Task instructions -
The lines to return are those below that contain the word "range".

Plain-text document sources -
━━━━━━━━━━━━━━━━━━━━━━━━━━━━━━
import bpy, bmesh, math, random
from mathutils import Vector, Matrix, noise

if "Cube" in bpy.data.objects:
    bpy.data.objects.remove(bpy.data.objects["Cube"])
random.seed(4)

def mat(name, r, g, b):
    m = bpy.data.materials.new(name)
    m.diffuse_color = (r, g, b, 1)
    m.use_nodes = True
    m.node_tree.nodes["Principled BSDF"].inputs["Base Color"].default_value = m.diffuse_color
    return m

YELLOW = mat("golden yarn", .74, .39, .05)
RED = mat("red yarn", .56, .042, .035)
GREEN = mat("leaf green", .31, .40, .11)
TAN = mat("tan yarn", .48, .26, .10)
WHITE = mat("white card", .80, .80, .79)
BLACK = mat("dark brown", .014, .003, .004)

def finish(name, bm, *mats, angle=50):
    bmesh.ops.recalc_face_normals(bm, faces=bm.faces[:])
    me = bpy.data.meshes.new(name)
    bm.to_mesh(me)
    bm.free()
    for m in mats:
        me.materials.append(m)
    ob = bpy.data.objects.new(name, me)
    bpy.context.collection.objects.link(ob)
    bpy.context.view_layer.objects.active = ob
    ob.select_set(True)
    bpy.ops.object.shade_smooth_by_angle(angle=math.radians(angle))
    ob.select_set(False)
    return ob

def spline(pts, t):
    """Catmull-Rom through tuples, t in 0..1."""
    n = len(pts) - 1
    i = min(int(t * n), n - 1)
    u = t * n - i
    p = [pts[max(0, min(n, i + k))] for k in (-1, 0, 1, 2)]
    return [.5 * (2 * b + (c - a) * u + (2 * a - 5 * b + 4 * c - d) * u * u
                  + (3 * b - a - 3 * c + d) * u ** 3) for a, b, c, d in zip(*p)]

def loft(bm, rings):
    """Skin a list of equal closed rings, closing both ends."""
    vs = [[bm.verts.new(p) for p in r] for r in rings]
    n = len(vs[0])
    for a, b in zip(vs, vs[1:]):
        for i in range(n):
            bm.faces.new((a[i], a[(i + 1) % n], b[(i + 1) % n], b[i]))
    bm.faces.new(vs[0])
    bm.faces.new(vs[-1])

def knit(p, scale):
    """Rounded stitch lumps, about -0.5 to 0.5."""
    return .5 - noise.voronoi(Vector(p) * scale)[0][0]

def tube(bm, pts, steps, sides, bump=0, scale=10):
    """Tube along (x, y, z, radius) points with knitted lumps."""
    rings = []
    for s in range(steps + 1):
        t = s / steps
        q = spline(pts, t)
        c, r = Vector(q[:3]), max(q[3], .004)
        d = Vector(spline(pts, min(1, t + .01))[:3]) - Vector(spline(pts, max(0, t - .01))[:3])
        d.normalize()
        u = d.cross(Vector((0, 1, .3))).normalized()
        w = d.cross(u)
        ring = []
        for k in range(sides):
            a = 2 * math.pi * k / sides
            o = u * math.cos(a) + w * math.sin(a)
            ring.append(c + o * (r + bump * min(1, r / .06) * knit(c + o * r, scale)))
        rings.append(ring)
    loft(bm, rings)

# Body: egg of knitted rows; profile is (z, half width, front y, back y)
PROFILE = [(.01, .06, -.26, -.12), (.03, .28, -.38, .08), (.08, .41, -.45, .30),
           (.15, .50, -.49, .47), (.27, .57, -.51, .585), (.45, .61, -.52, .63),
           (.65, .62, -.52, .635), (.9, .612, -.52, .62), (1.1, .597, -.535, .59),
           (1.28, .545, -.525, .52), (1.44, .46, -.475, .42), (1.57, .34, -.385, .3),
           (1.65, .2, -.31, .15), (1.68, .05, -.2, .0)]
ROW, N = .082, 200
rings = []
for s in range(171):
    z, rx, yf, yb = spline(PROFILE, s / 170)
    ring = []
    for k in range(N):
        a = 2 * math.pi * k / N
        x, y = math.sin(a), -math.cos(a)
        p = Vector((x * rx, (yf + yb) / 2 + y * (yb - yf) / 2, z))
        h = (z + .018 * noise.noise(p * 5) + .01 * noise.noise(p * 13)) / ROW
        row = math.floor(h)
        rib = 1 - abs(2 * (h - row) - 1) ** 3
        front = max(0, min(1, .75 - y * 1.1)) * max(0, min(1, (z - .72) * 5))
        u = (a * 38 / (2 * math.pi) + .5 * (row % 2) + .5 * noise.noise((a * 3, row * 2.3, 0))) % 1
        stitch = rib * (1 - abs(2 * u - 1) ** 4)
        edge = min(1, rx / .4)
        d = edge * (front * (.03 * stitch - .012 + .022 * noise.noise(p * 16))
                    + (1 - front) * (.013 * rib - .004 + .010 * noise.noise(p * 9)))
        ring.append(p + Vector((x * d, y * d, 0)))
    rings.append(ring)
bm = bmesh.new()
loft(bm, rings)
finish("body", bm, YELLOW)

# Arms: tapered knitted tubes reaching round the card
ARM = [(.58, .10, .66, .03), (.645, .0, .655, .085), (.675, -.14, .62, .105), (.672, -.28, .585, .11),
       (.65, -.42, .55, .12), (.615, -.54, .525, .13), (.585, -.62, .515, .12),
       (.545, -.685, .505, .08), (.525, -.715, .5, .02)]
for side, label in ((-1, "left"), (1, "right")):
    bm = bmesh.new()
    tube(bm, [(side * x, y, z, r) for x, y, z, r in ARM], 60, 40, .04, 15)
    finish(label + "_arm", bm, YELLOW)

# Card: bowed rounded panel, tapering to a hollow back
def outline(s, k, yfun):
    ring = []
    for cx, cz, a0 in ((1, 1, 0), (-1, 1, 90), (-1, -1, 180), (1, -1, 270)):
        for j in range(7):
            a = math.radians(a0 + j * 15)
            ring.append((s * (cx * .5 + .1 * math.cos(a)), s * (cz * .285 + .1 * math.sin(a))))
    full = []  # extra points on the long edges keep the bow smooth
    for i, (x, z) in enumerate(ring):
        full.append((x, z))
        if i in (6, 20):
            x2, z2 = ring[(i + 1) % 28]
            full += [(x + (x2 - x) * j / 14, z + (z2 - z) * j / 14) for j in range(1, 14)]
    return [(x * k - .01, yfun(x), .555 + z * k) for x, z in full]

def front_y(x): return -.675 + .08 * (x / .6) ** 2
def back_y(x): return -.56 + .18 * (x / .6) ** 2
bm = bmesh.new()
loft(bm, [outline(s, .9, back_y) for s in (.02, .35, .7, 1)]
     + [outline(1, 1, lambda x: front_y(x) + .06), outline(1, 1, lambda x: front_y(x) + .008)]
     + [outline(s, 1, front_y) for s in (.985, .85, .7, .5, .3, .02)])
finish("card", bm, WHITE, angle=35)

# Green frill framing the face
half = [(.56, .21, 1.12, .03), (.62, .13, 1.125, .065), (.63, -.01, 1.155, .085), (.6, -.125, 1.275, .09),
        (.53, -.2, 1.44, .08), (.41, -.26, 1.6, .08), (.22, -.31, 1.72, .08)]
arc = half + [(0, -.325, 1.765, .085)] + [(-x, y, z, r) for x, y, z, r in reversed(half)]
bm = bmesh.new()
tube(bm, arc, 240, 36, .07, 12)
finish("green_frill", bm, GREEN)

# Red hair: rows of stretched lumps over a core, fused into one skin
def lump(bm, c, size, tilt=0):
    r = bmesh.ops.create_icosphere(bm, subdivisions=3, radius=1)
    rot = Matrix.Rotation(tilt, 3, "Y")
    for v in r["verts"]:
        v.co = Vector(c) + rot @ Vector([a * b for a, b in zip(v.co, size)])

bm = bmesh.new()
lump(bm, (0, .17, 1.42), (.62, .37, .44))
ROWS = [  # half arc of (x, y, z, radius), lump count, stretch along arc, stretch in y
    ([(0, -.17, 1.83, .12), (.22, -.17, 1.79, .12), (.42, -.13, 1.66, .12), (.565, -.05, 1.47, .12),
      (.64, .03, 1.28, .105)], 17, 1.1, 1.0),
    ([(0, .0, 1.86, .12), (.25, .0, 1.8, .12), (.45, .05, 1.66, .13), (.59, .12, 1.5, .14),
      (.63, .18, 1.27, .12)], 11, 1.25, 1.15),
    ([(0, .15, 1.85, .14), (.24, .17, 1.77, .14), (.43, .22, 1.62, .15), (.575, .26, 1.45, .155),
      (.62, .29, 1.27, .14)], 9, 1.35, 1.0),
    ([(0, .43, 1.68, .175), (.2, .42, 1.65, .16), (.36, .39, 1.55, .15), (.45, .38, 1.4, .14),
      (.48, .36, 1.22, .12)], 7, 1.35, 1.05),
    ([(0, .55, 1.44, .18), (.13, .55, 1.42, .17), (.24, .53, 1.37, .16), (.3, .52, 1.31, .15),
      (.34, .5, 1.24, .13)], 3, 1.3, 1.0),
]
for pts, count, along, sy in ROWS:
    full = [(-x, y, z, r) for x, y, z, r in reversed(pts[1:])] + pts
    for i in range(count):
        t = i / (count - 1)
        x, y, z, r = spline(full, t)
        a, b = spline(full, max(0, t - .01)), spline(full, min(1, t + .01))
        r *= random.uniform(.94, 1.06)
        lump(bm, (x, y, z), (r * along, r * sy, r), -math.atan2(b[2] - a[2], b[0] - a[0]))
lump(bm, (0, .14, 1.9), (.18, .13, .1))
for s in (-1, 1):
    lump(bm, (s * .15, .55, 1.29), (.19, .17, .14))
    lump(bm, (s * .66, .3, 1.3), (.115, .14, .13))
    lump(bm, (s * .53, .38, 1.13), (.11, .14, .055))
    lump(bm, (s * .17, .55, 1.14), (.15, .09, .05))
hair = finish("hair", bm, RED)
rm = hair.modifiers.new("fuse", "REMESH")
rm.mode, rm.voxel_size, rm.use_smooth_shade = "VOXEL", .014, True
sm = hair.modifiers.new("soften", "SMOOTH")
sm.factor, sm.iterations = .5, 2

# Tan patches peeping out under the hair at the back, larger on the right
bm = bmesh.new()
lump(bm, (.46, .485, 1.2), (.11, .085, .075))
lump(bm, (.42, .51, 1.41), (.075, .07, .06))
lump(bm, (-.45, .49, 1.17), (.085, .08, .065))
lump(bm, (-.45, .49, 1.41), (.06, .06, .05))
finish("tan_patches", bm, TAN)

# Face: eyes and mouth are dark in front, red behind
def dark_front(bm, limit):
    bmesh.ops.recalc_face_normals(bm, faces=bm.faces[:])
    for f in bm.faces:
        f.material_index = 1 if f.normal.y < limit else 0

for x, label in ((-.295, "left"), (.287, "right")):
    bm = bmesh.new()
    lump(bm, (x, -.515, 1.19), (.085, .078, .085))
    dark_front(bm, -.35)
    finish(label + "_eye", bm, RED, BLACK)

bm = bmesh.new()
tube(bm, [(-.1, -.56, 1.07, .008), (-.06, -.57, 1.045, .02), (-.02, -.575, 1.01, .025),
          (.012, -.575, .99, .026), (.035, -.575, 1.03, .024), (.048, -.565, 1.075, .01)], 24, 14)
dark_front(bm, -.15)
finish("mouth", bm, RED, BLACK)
━━━━━━━━━━━━━━━━━━━━━━━━━━━━━━
The completed task -
        for i in range(n):
    for s in range(steps + 1):
        for k in range(sides):
for s in range(171):
    for k in range(N):
        for j in range(7):
            full += [(x + (x2 - x) * j / 14, z + (z2 - z) * j / 14) for j in range(1, 14)]
    for i in range(count):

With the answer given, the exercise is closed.